When the news of an attack on the Express Media Group’s Karachi office was reported on social media and TV earlier this week, I was panic-stricken. I called up my friends working there to make sure everybody was alright. Three people were injured.
This was the second attack on the Express office in four months. It reminded us all of the fact that Pakistan is indeed one of the most dangerous countries for journalists in the world.
Attacks on journalists and media houses are not an unknown phenomenon in this country. Many Pakistani journalists have been killed over the years just for doing their job responsibly.
Several others have faced death threats, been kidnapped, tortured, harassed, etc. Despite threats from various quarters, the great courage and steadfastness being shown by some journalists in the conflict-ridden regions is commendable.
The role of those mainstream journalists/media houses who have taken great risks in exposing the wrongs in powerful institutions must also be lauded.
Pakistani journalists have fought hard for their freedom over the decades but the media is still not as free as it should ideally be.
The Tehrik-i-Taliban Pakistan (TTP) has issued direct threats against the media on several occasions, especially in recent months. These threats can certainly not be taken lightly given how the TTP has carried out deadly attacks against both civilians and the security forces over the years.
On top of that, reporting against powerful mafias, institutions like the military, influential politicians, judiciary, etc., do not come without a price.
After the murder of Saleem Shahzad in 2011, a friend was asked by his young son if he would be killed for doing his job just like Shahzad. He reassured him that nothing would happen to him but says the fear in his son’s eyes made him think if it was worth risking one’s life for a profession that is not even valued much in our part of the world.
While some sections in the media in Pakistan are rightly criticised for inciting violence, spreading intolerance, propagating extremist ideology, sympathising with the Taliban and peddling military propaganda, amongst other things, there are many honourable exceptions in the Pakistani media. As a journalist, you sometimes do not realise how groundbreaking your work may be and how it may put your life as well as that of your family in danger.

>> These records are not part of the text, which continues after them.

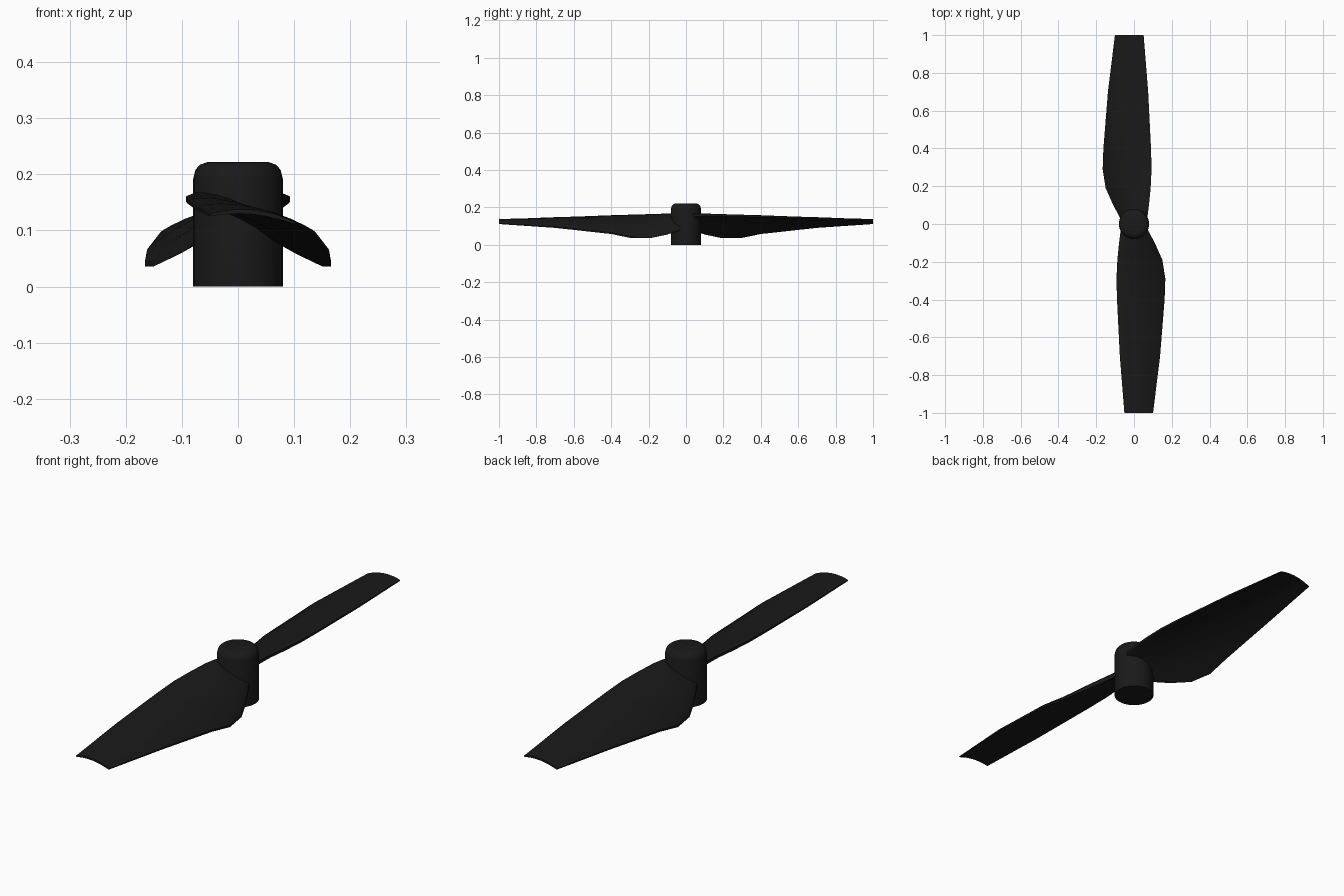
import bpy, bmesh, math

if "Cube" in bpy.data.objects:
    bpy.data.objects.remove(bpy.data.objects["Cube"])

black = bpy.data.materials.new("black_plastic")
black.diffuse_color = (0.01, 0.01, 0.01, 1)
black.use_nodes = True
black.node_tree.nodes["Principled BSDF"].inputs["Base Color"].default_value = black.diffuse_color


def make_object(name, bm):
    bmesh.ops.recalc_face_normals(bm, faces=bm.faces)
    mesh = bpy.data.meshes.new(name)
    bm.to_mesh(mesh)
    bm.free()
    mesh.materials.append(black)
    ob = bpy.data.objects.new(name, mesh)
    bpy.context.collection.objects.link(ob)
    bpy.ops.object.select_all(action='DESELECT')
    bpy.context.view_layer.objects.active = ob
    ob.select_set(True)
    bpy.ops.object.shade_smooth_by_angle(angle=math.radians(40))
    return ob


def loft(name, rings):
    bm = bmesh.new()
    loops = [[bm.verts.new(p) for p in ring] for ring in rings]
    n = len(loops[0])
    for a, b in zip(loops, loops[1:]):
        for i in range(n):
            j = (i + 1) % n
            bm.faces.new((a[i], a[j], b[j], b[i]))
    bm.faces.new(loops[0])
    bm.faces.new(loops[-1])
    return make_object(name, bm)


# Hub: cylinder with a rounded top
hub_profile = [(0.08, 0), (0.08, 0.192), (0.076, 0.208), (0.068, 0.217), (0.054, 0.222)]
SIDES = 32
loft("hub", [[(r * math.cos(2 * math.pi * i / SIDES), r * math.sin(2 * math.pi * i / SIDES), z)
              for i in range(SIDES)] for r, z in hub_profile])

# Blade stations: y, low edge x, z, high edge x, z, camber, half thickness
stations = [
    (0.00, -0.058, 0.098, 0.062, 0.150, 0.008, 0.016),
    (0.05, -0.083, 0.078, 0.073, 0.157, 0.014, 0.015),
    (0.10, -0.110, 0.061, 0.079, 0.160, 0.020, 0.013),
    (0.19, -0.150, 0.041, 0.088, 0.158, 0.025, 0.011),
    (0.29, -0.166, 0.040, 0.093, 0.156, 0.025, 0.010),
    (0.40, -0.162, 0.062, 0.090, 0.152, 0.023, 0.009),
    (0.70, -0.138, 0.094, 0.075, 0.140, 0.017, 0.007),
    (1.00, -0.101, 0.113, 0.051, 0.127, 0.013, 0.004),
]
STEPS = 10


def section(y, xl, zl, xh, zh, camber, half):
    # Cambered aerofoil outline, upper skin forward then lower skin back
    upper, lower = [], []
    for i in range(STEPS + 1):
        t = 0.5 - 0.5 * math.cos(math.pi * i / STEPS)
        x = xl + (xh - xl) * t
        bow = 4 * t * (1 - t)
        z = zl + (zh - zl) * t + camber * bow
        h = half * (0.45 + 0.55 * math.sqrt(bow))
        upper.append((x, y, z + h))
        lower.append((x, y, z - h))
    return upper + lower[::-1]


# Two blades, opposite each other
for k, name in enumerate(("back_blade", "front_blade")):
    s = 1 - 2 * k
    loft(name, [[(s * x, s * y, z) for x, y, z in section(*st)] for st in stations])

As a citizen and as a journalist, I salute the courage of those media houses and journalists who are doing their jobs honestly despite these threats.
The government must stand by the media and its freedom while the media fraternity itself should put aside its differences and stand with their colleagues.
Dawn newspaper’s editorial rightly suggested: “The only way to counter this open season on journalists is for the media to set aside internal differences, and put up a united stand to demand protection for its members and accountability of those who consider journalists fair game for murder.”
The writer is a Pakistani journalist. Reach her at email@example.com